Anthony says there's been an uptick of plate purchases in the last month as a result of the marketing push and characterizes his campaign as expanding and re-launching a long-dormant program. Any government initiative that brings music to underserved kids is tops by "Playback," but portraying an existing program as a new idea doesn't count as an accomplishment. According to public records, Anthony's taxpayer-funded starting salary is $126,690, compared to Monahan's $77,000 after 25 years, and we've seen little action from TMO in the year and a half since the changing of the guard.
When asked what else he's working on, Anthony declined immediate comment. When reached about the situation, Monahan offered, "I'm happy my successor at the Texas Music Office chose to continue the program I launched 13 years ago."
Cherubs Swoop Down
Saturday at midnight, a line spewed outside Beerland. Some in the queue, attracted by the promise of a "special guest" headliner, had no clue what awaited them. Others had their phones blowing up with urgent texts: "Cherubs are playing Beerland!"
Austin's noise rock misfits, 22 years removed from their last show, knocked the rust off with a sledgehammer. Opening with a bone-shaking "Donkey Suite" off 2016 EP Fist in the Air (revisit "Texas Platters," April 8), the trio maintained a 75-minute hail of corrosive distortion, punishing rhythms, and testes-gripping vocals that's been the band's proprietary concoction since 1992.

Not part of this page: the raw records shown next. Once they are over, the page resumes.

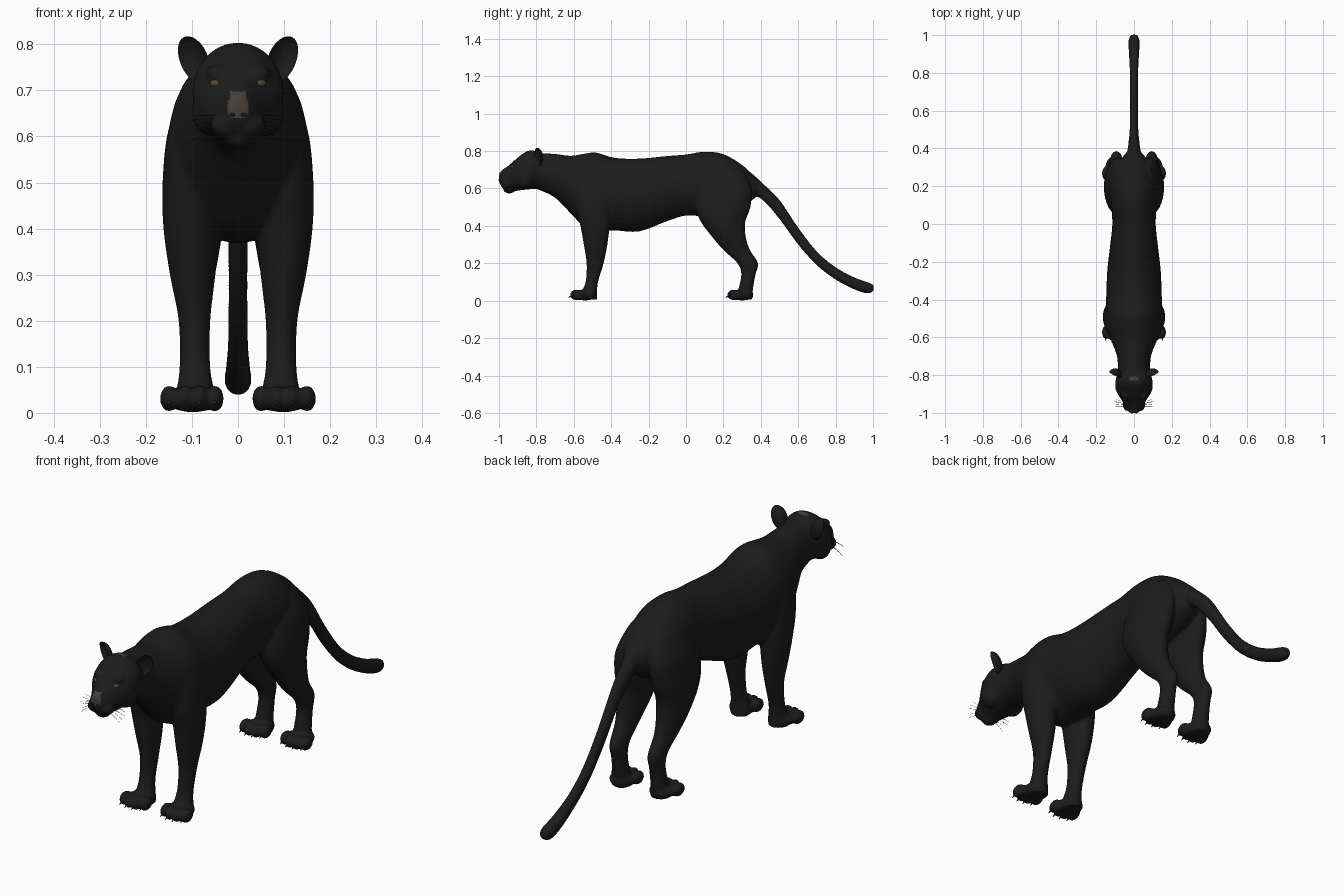
import bpy, bmesh, math
from mathutils import Matrix, Vector

cube = bpy.data.objects.get("Cube")
if cube:
    bpy.data.objects.remove(cube, do_unlink=True)


def material(name, r, g, b):
    m = bpy.data.materials.new(name)
    m.use_nodes = True
    m.diffuse_color = (r, g, b, 1)
    m.node_tree.nodes["Principled BSDF"].inputs["Base Color"].default_value = (r, g, b, 1)
    return m


FUR = material("black fur", .0115, .0115, .0115)
NOSE = material("brown nose", .062, .049, .04)
EYE = material("dull amber eye", .085, .065, .04)
CLAW = material("dark claw", .02, .018, .016)


def smooth_stations(rows, steps=4):
    """Catmull-Rom interpolation of cross-section stations."""
    rows = [Vector(r) for r in rows]
    out = []
    for i in range(len(rows) - 1):
        p0, p1, p2 = rows[max(i - 1, 0)], rows[i], rows[i + 1]
        p3 = rows[min(i + 2, len(rows) - 1)]
        for k in range(steps):
            t = k / steps
            out.append(p1 + (p2 - p0) * (t / 2)
                       + (p0 * 2 - p1 * 5 + p2 * 4 - p3) * (t * t / 2)
                       + (p1 * 3 - p0 - p2 * 3 + p3) * (t ** 3 / 2))
    return out + [rows[-1]]


def loft(bm, rows, vertical=False, side=1, n=28):
    """Skin elliptical rings; rows are (position, u min, u max, v min, v max)."""
    rings = []
    for t, u0, u1, v0, v1 in smooth_stations(rows):
        ring = []
        for i in range(n):
            a = math.tau * i / n
            u = (u0 + u1) / 2 + (u1 - u0) / 2 * math.cos(a)
            v = (v0 + v1) / 2 + (v1 - v0) / 2 * math.sin(a)
            ring.append(bm.verts.new((side * v, u, t) if vertical else (u, t, v)))
        rings.append(ring)
    for a, b in zip(rings, rings[1:]):
        for i in range(n):
            j = (i + 1) % n
            bm.faces.new((a[i], a[j], b[j], b[i]))
    bm.faces.new(rings[0])
    bm.faces.new(rings[-1])


def ball(bm, centre, radii, rot=Matrix.Identity(4)):
    m = Matrix.Translation(centre) @ rot @ Matrix.Diagonal((*radii, 1))
    return bmesh.ops.create_uvsphere(bm, u_segments=20, v_segments=12, radius=1, matrix=m)["verts"]


def finish(bm, name, mat):
    bmesh.ops.recalc_face_normals(bm, faces=bm.faces)
    me = bpy.data.meshes.new(name)
    bm.to_mesh(me)
    bm.free()
    me.materials.append(mat)
    me.shade_smooth()
    ob = bpy.data.objects.new(name, me)
    bpy.context.collection.objects.link(ob)
    return ob


bm = bmesh.new()

# Torso and neck: y, half width, bottom, top
torso = [(-.84, .08, .61, .785), (-.78, .085, .59, .788), (-.7, .09, .55, .785),
         (-.62, .12, .47, .775), (-.55, .145, .4, .785), (-.48, .152, .37, .792),
         (-.38, .147, .375, .764), (-.25, .142, .37, .76), (-.1, .125, .425, .774),
         (0, .115, .455, .782), (.1, .12, .45, .797), (.2, .12, .46, .784),
         (.3, .09, .5, .726), (.37, .05, .55, .66)]
# Head
head = [(-.74, .06, .62, .77), (-.79, .088, .6, .797), (-.84, .099, .595, .803),
        (-.885, .094, .59, .777), (-.92, .074, .585, .748), (-.95, .054, .587, .722),
        (-.98, .038, .605, .702), (-1, .022, .632, .682)]
# Tail
tail = [(.28, .04, .6, .72), (.34, .045, .572, .69), (.41, .032, .538, .628),
        (.5, .023, .435, .54), (.6, .021, .298, .392), (.7, .021, .188, .264),
        (.8, .022, .112, .18), (.9, .027, .06, .125), (.97, .029, .038, .1),
        (1.002, .018, .05, .086)]
for rows in (torso, head, tail):
    loft(bm, [(y, -w, w, lo, hi) for y, w, lo, hi in rows])

# Legs: z, front y, back y, inner x, outer x
front_leg = [(.7, -.57, -.46, .03, .105), (.62, -.6, -.41, .04, .15),
             (.5, -.59, -.4, .04, .164), (.4, -.565, -.408, .042, .162),
             (.3, -.547, -.42, .049, .148), (.2, -.532, -.44, .06, .129),
             (.1, -.537, -.47, .06, .127), (.04, -.56, -.475, .05, .135),
             (.006, -.56, -.475, .05, .135)]
hind_leg = [(.7, .12, .3, .02, .1), (.6, .07, .35, .025, .143),
            (.5, .05, .345, .025, .157), (.42, .08, .317, .03, .159),
            (.34, .14, .32, .042, .151), (.27, .2, .343, .055, .137),
            (.2, .275, .386, .06, .127), (.14, .295, .372, .062, .124),
            (.06, .28, .358, .058, .13), (.006, .27, .355, .055, .135)]
claws = bmesh.new()
for s in (-1, 1):
    for rows, tip in ((front_leg, -.625), (hind_leg, .215)):
        loft(bm, rows, True, s)
        # Paw pad, toes and claws
        ball(bm, (s * .098, tip + .085, .03), (.055, .062, .029))
        for k in (-1.5, -.5, .5, 1.5):
            x, y = s * (.1 + k * .033), tip + .032 + .012 * (abs(k) - .5)
            ball(bm, (x, y + .008, .031), (.02, .036, .029))
            aim = Matrix.Rotation(math.radians(115), 4, 'X')
            bmesh.ops.create_cone(claws, cap_ends=True, segments=8, radius1=.006, radius2=.001,
                                  depth=.024, matrix=Matrix.Translation((x, y - .026, .022)) @ aim)
    # Muzzle puffs, cheeks and brows
    ball(bm, (s * .027, -.958, .624), (.033, .035, .029))
    ball(bm, (s * .058, -.86, .655), (.042, .05, .055))
    ball(bm, (s * .045, -.9, .738), (.026, .03, .018))
ball(bm, (0, -.945, .596), (.033, .033, .023))

# Fuse everything into one continuous skin
body = finish(bm, "body", FUR)
finish(claws, "claws", CLAW)
bpy.context.view_layer.objects.active = body
body.select_set(True)
remesh = body.modifiers.new("fuse", 'REMESH')
remesh.mode = 'VOXEL'
remesh.voxel_size = .007
relax = body.modifiers.new("relax", 'SMOOTH')
relax.factor = .5
relax.iterations = 5
for mod in ("fuse", "relax"):
    bpy.ops.object.modifier_apply(modifier=mod)
body.data.shade_smooth()

# Nose leather and the small crown patch
body.data.materials.append(NOSE)
for p in body.data.polygons:
    x, y, z = p.center
    nose = y < -.93 and .64 < z < .698 and abs(x) < .023 - .2 * max(0, z - .665) - .5 * max(0, .655 - z)
    crown = z > .78 and abs(x) < .025 and -.832 < y < -.808
    p.material_index = int(nose or crown)


def surface_y(x, z):
    hit, loc, _, _ = body.ray_cast(Vector((x, -2, z)), Vector((0, 1, 0)))
    return loc.y if hit else -.93


# Nostrils and mouth line
bm = bmesh.new()
for s in (-1, 1):
    ball(bm, (s * .012, surface_y(s * .012, .647), .647), (.006, .003, .004))
finish(bm, "nostrils", FUR)

for s, side in ((-1, "right"), (1, "left")):
    # Eyes
    bm = bmesh.new()
    ball(bm, (s * .05, surface_y(s * .05, .715) + .002, .715), (.013, .006, .008),
         Matrix.Rotation(s * math.radians(-12), 4, 'Y') @ Matrix.Rotation(s * .6, 4, 'Z'))
    finish(bm, side + "_eye", EYE)

    # Cupped ears
    bm = bmesh.new()
    for v in ball(bm, (0, 0, 0), (.033, .03, .053)):
        if v.co.y < 0:
            v.co.y *= -.7
    turn = Matrix.Rotation(s * math.radians(22), 4, 'Y') @ Matrix.Rotation(s * math.radians(28), 4, 'Z')
    bmesh.ops.transform(bm, matrix=Matrix.Translation((s * .097, -.795, .767)) @ turn, verts=bm.verts)
    finish(bm, side + "_ear", FUR)

    # Whiskers
    cu = bpy.data.curves.new(side + "_whiskers", 'CURVE')
    cu.dimensions = '3D'
    cu.bevel_depth = .0006
    cu.bevel_resolution = 0
    cu.materials.append(FUR)
    for i in range(7):
        z = .612 + .005 * i
        sp = cu.splines.new('POLY')
        sp.points.add(4)
        for k, pt in enumerate(sp.points):
            t = k / 4
            pt.co = (s * (.042 + (.052 + .004 * (i % 3)) * t), -.965 + .006 * (i % 4) * (1 + t),
                     z + (i - 3.5) * .006 * t - .012 * t * t, 1)
    bpy.context.collection.objects.link(bpy.data.objects.new(side + "_whiskers", cu))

"It took long enough to get back onstage," singer/guitarist Kevin Whitley smiled wryly. "Richard made us do this. We didn't want to," he added, referring to Super Secret Records honcho Richard Lynn who organized the Austin Jukebox concert.
Another label boss, Butthole Surfers' beatsman King Coffey – who issued the Cherubs first three albums, 1992's Icing, 1994's Heroin Man, and 1996's Short of Popular on his now-defunct Trance Syndicate label – was one of the 200 grinning faces in attendance.

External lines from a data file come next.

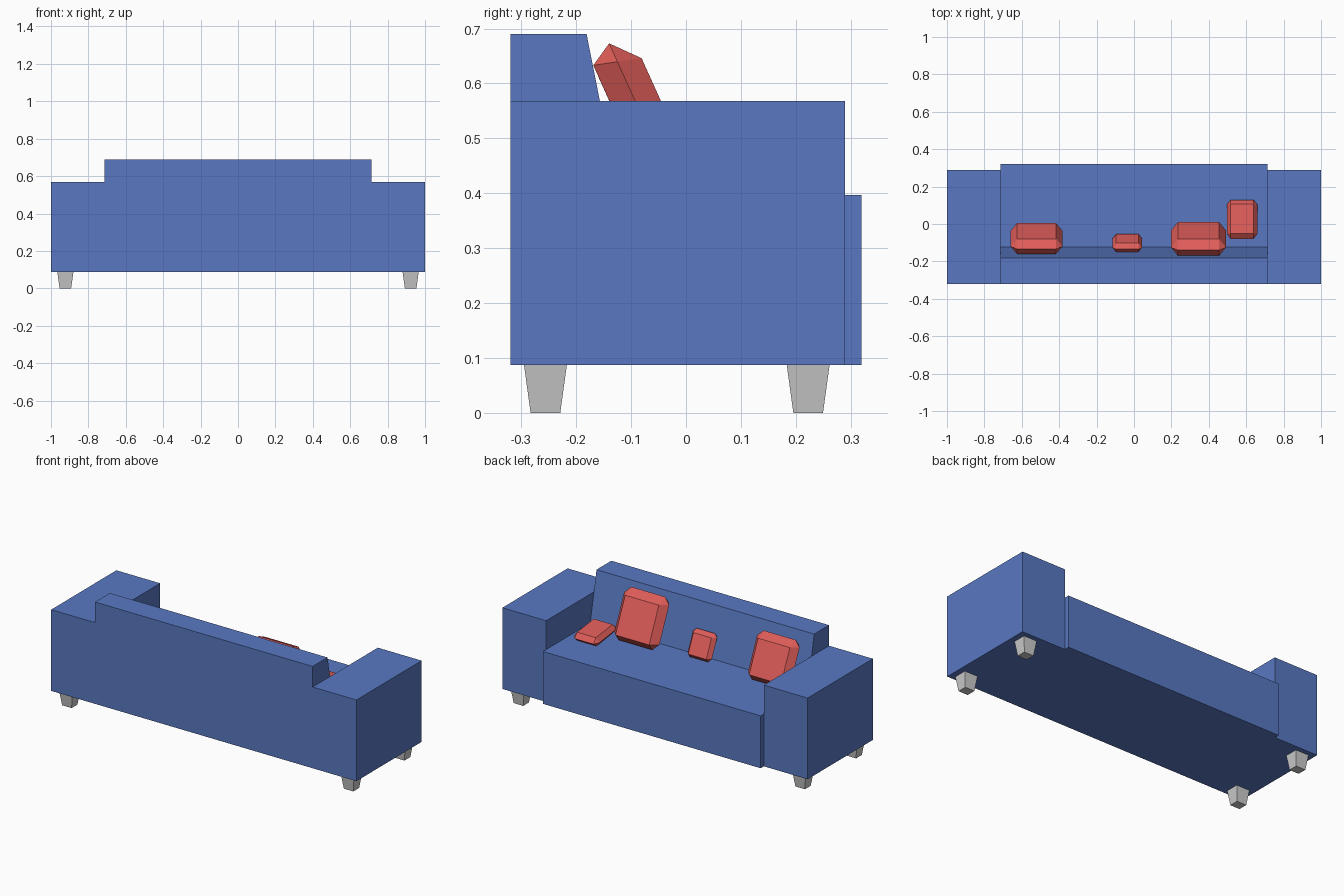
import bpy

if "Cube" in bpy.data.objects:
    bpy.data.objects.remove(bpy.data.objects["Cube"])

def material(name, color):
    m = bpy.data.materials.new(name)
    m.diffuse_color = color
    m.use_nodes = True
    m.node_tree.nodes["Principled BSDF"].inputs["Base Color"].default_value = m.diffuse_color
    return m

blue = material("blue_fabric", (0.10, 0.19, 0.54, 1))
red = material("red_fabric", (0.74, 0.11, 0.10, 1))

def add_mesh(name, verts, faces, mat=None):
    me = bpy.data.meshes.new(name)
    me.from_pydata(verts, [], faces)
    ob = bpy.data.objects.new(name, me)
    bpy.context.collection.objects.link(ob)
    if mat:
        me.materials.append(mat)
    # consistent outward normals
    import bmesh
    bm = bmesh.new()
    bm.from_mesh(me)
    bmesh.ops.recalc_face_normals(bm, faces=bm.faces)
    bm.to_mesh(me)
    bm.free()
    return ob

def extrude_x(name, profile, x0, x1, mat):
    n = len(profile)
    verts = [(x, y, z) for x in (x0, x1) for y, z in profile]
    faces = [tuple(range(n)), tuple(range(n, 2 * n))]
    faces += [(i, (i + 1) % n, n + (i + 1) % n, n + i) for i in range(n)]
    return add_mesh(name, verts, faces, mat)

# Seat and sloped backrest as one profile
ARM_X = 0.713
extrude_x("seat_and_backrest",
          [(-.32, .087), (.32, .087), (.32, .397), (-.123, .397), (-.181, .69), (-.32, .69)],
          -ARM_X, ARM_X, blue)

# Arms
arm = [(-.32, .087), (.29, .087), (.29, .568), (-.32, .568)]
for side, s in (("left", -1), ("right", 1)):
    extrude_x(side + "_arm", arm, s * ARM_X, s, blue)

# Tapered legs
def leg(name, cx, cy):
    verts = [(cx + sx * hx, cy + sy * hy, z)
             for z, hx, hy in ((0, .031, .027), (.087, .043, .039))
             for sx, sy in ((-1, -1), (1, -1), (1, 1), (-1, 1))]
    add_mesh(name, verts, [(0, 1, 2, 3), (4, 5, 6, 7)] +
             [(i, (i + 1) % 4, 4 + (i + 1) % 4, 4 + i) for i in range(4)])

for side, sx in (("left", -1), ("right", 1)):
    for end, cy in (("back", -.256), ("front", .2225)):
        leg(f"{end}_{side}_leg", sx * .923, cy)

# Cushion: octagonal rim with a smaller rectangle on each face.
# u is the half-height vector and n the half-thickness vector, both in (y, z).
def cushion(name, center, half_w, u, n, bevel=.25):
    k = 1 - bevel
    def p(a, b, c):
        return (center[0] + a * half_w,
                center[1] + b * u[0] + c * n[0],
                center[2] + b * u[1] + c * n[1])
    rim = [(1, -k), (1, k), (k, 1), (-k, 1), (-1, k), (-1, -k), (-k, -1), (k, -1)]
    rect = [(k, -k), (k, k), (-k, k), (-k, -k)]
    verts = [p(a, b, 0) for a, b in rim]
    faces = []
    for c in (1, -1):
        o = len(verts)
        verts += [p(a, b, c) for a, b in rect]
        faces.append((o, o + 1, o + 2, o + 3))
        for i in range(4):
            j = (i + 1) % 4
            faces.append((2 * i, 2 * i + 1, o + j, o + i))
            faces.append((2 * i + 1, (2 * i + 2) % 8, o + j))
    add_mesh(name, verts, faces, red)

# Upright cushions share a lean and differ in size
for name, x, y, z, s, w in (("large_cushion", .345, -.0795, .539, 1.0, .147),
                            ("medium_cushion", -.521, -.078, .527, .92, .139),
                            ("small_cushion", -.036, -.102, .474, .54, .079)):
    cushion(name, (x, y, z), w, (-.0605 * s, .134 * s), (.044 * s, .0065 * s))

# Cushion lying on the seat
cushion("flat_cushion", (.578, .025, .433), .082, (-.104, .013), (.003, .026))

"Cherubs is ugly noise music and, as an adult, it kinda doesn't make sense to do that," Whitley told "Playback" in 2014. He was wrong. The fiftysomething business professional, who hasn't played in an active band for two decades, owned Beerland's stage, which was covered in Mexican candy after drummer Brent Prager massacred an ugly elf piñata just before igniting a highlight rendition of "Cumulo Nimbus."
Like 2 Ynfynyty, the 2015 comeback LP that track was pulled from (reference "Texas Platters," April 3, 2015), Saturday's surprise show sets the stage for the band's appearances at Mohawk's 10th anniversary in September, and Sound on Sound Fest in November.

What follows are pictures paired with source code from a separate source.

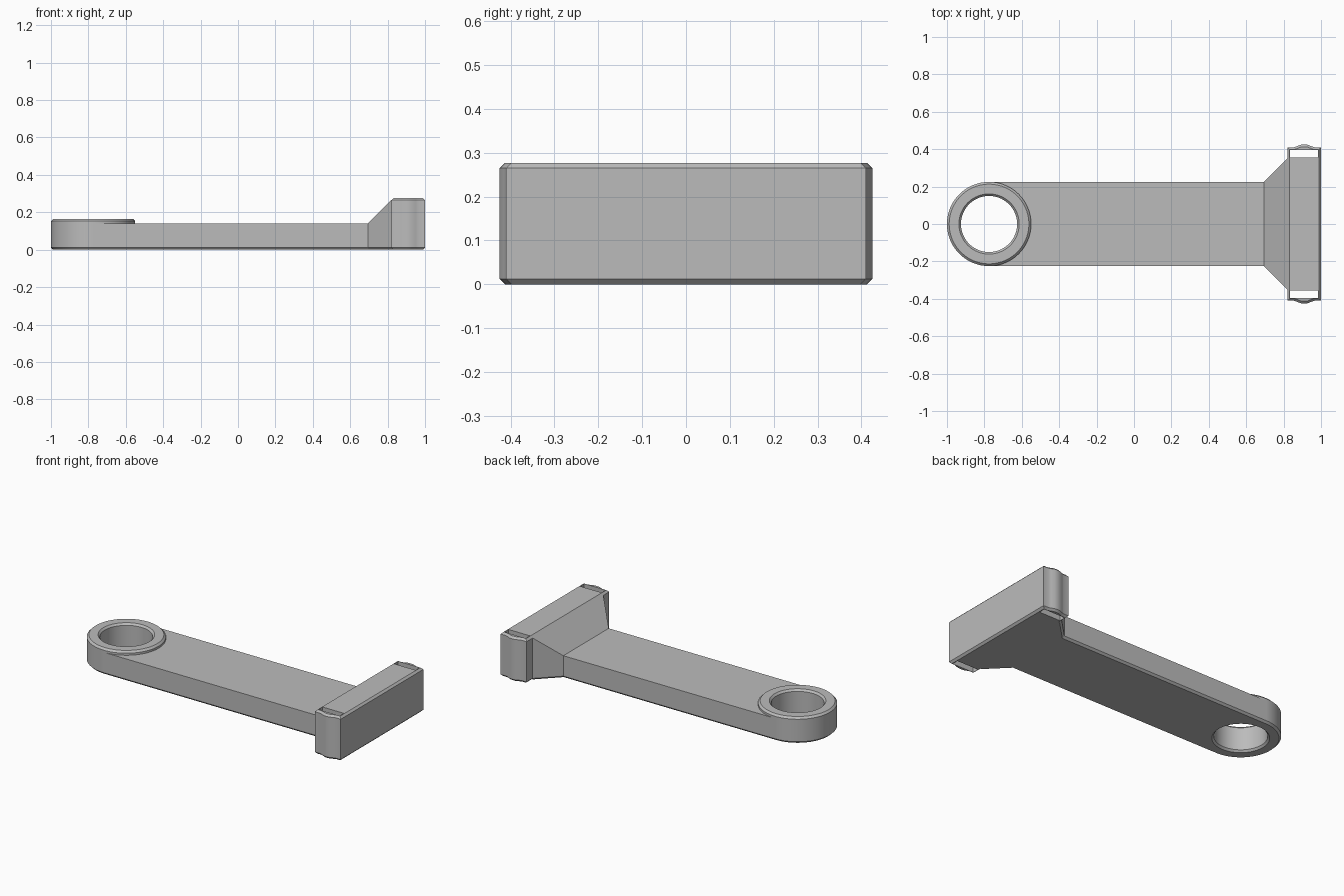
import bpy, bmesh, math
from mathutils import Vector

if "Cube" in bpy.data.objects:
    bpy.data.objects.remove(bpy.data.objects["Cube"])

C = 0.012                 # chamfer width
EYE_X, EYE_R = -0.775, 0.225
HEAD_TOP = 0.277

grey = bpy.data.materials.new("plain grey")
grey.diffuse_color = (0.5, 0.5, 0.5, 1)
grey.use_nodes = True
grey.node_tree.nodes["Principled BSDF"].inputs["Base Color"].default_value = grey.diffuse_color


def make(name, verts, faces):
    bm = bmesh.new()
    vs = [bm.verts.new(v) for v in verts]
    for f in faces:
        bm.faces.new([vs[i] for i in f])
    bmesh.ops.recalc_face_normals(bm, faces=bm.faces)
    me = bpy.data.meshes.new(name)
    bm.to_mesh(me)
    bm.free()
    me.materials.append(grey)
    ob = bpy.data.objects.new(name, me)
    bpy.context.collection.objects.link(ob)
    return ob


def smooth(ob):
    ob.data.shade_smooth()
    ob.data.set_sharp_from_angle(angle=math.radians(32))


def inset(pts, d):
    """Mitred inward offset of a counter-clockwise outline."""
    out, n = [], len(pts)
    for i in range(n):
        p = Vector(pts[i])
        a = (p - Vector(pts[i - 1])).normalized()
        b = (Vector(pts[(i + 1) % n]) - p).normalized()
        na, nb = Vector((-a.y, a.x)), Vector((-b.y, b.x))
        out.append(tuple(p + (na + nb) * d / (1 + na.dot(nb))))
    return out


def bands(n, levels):
    """Side quads joining successive rings of n vertices."""
    return [(k * n + i, k * n + (i + 1) % n, (k + 1) * n + (i + 1) % n, (k + 1) * n + i)
            for k in range(levels - 1) for i in range(n)]


# Eye: chamfered ring turned from a closed profile
SEG = 96
profile = [(0.15, C), (0.161, 0), (EYE_R - C, 0), (EYE_R, C),
           (EYE_R, 0.165 - C), (EYE_R - C, 0.165), (0.161, 0.165), (0.15, 0.165 - C)]
verts = [(EYE_X + r * math.cos(2 * math.pi * i / SEG), r * math.sin(2 * math.pi * i / SEG), z)
         for r, z in profile for i in range(SEG)]
faces = bands(SEG, len(profile))
last = (len(profile) - 1) * SEG
faces += [(last + i, last + (i + 1) % SEG, (i + 1) % SEG, i) for i in range(SEG)]
smooth(make("eye_ring", verts, faces))

# Arm: flat bar, hollowed around the eye, flaring and rising into the head
right = [(EYE_X, -EYE_R), (0.694, -EYE_R), (0.82, -0.351), (0.9, -0.351)]
left = [(x, -y) for x, y in reversed(right)]
arc = [(EYE_X + 0.19 * math.cos(math.radians(a)), 0.19 * math.sin(math.radians(a)))
       for a in range(90, -91, -6)]
outline = right + left + arc
n = len(outline)
tops = [0.14, 0.14, 0.266, 0.2, 0.2, 0.266, 0.14, 0.14] + [0.14] * len(arc)
verts = [(x, y, 0) for x, y in inset(outline, C)]
verts += [(x, y, C) for x, y in outline]
verts += [(x, y, z) for (x, y), z in zip(outline, tops)]
faces = bands(n, 3) + [tuple(range(n))]
t = 2 * n
faces += [tuple(t + i for i in [0, 1, 6, 7] + list(range(8, n))),
          (t + 1, t + 2, t + 5, t + 6), (t + 2, t + 3, t + 4, t + 5)]
make("arm", verts, faces)

# Head: cross block with a bulged spring wall at each end
wall = [(1.0, 0.41), (0.965, 0.41), (0.95, 0.415), (0.93, 0.4235), (0.91, 0.425),
        (0.89, 0.4235), (0.87, 0.415), (0.855, 0.41), (0.82, 0.41)]
outline = wall + [(x, -y) for x, y in reversed(wall)]
n = len(outline)
small = inset(outline, C)
verts = [(x, y, z) for ring, z in ((small, 0), (outline, C), (outline, HEAD_TOP - C), (small, HEAD_TOP))
         for x, y in ring]
head = make("head", verts, bands(n, 4) + [tuple(range(n)), tuple(range(3 * n, 4 * n))])

# Slots cut through the head behind each spring wall
for s in (1, -1):
    box = [(x, s * y, z) for z in (-0.1, 0.4)
           for x, y in ((0.835, 0.355), (0.984, 0.355), (0.984, 0.396), (0.835, 0.396))]
    cutter = make("slot_cutter", box, bands(4, 2) + [(0, 1, 2, 3), (4, 5, 6, 7)])
    cutter.hide_render = True
    mod = head.modifiers.new("slot", 'BOOLEAN')
    mod.operation, mod.solver, mod.object = 'DIFFERENCE', 'EXACT', cutter
    bpy.context.view_layer.objects.active = head
    bpy.ops.object.modifier_apply(modifier=mod.name)
    bpy.data.objects.remove(cutter)
smooth(head)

Preston Hubbard 1953-2016
Preston Hubbard, the hard-living, hard-playing blues bassist who experienced the highs and lows of his captivating career during the two decades he lived in Austin, died last Wednesday in St. Louis at 63.
Born in Providence, R.I., Hubbard earned his stripes as one half of the rhythm section for Grammy-nominated revivalists Roomful of Blues before defecting to Texas to replace Keith Ferguson in the Fabulous Thunderbirds in 1984. The "Guero Loco," known as "Pinky" to friends, remained a staple of the band through 1994, meanwhile playing on the Vaughan Brothers' Family Style and Bonnie Raitt's Nick of Time. After leaving the T-Birds, he tracked bass on Ministry's Filth Pig and played with local comrades Lou Ann Barton and Nick Curran.
At that time, his long-developing heroin addiction blossomed into crack smoking and selling $20 foils of pure tar heroin. In the late Nineties, his mother placed an ad in the Chronicle pleading for information of her son's whereabouts. Turns out he was in prison near Abilene after his third local bust.
When he got free in 2000, Hubbard penned an epic autobiographical feature for the Chronicle detailing his time in prison and his "heroin-shooting, cocaine-smoking, hard-core junkie" lifestyle (re-read "Jailbird," Oct. 20, 2000). Not long thereafter, he relocated to St. Louis where he remained active in blues bands. He was found dead at his home last Wednesday.
The cause of death hasn't been made public, but he was hospitalized in 2014 with critical blood sugar levels and diabetes. Antone's marquee honored him that night: "Rest in Peace Preston Hubbard."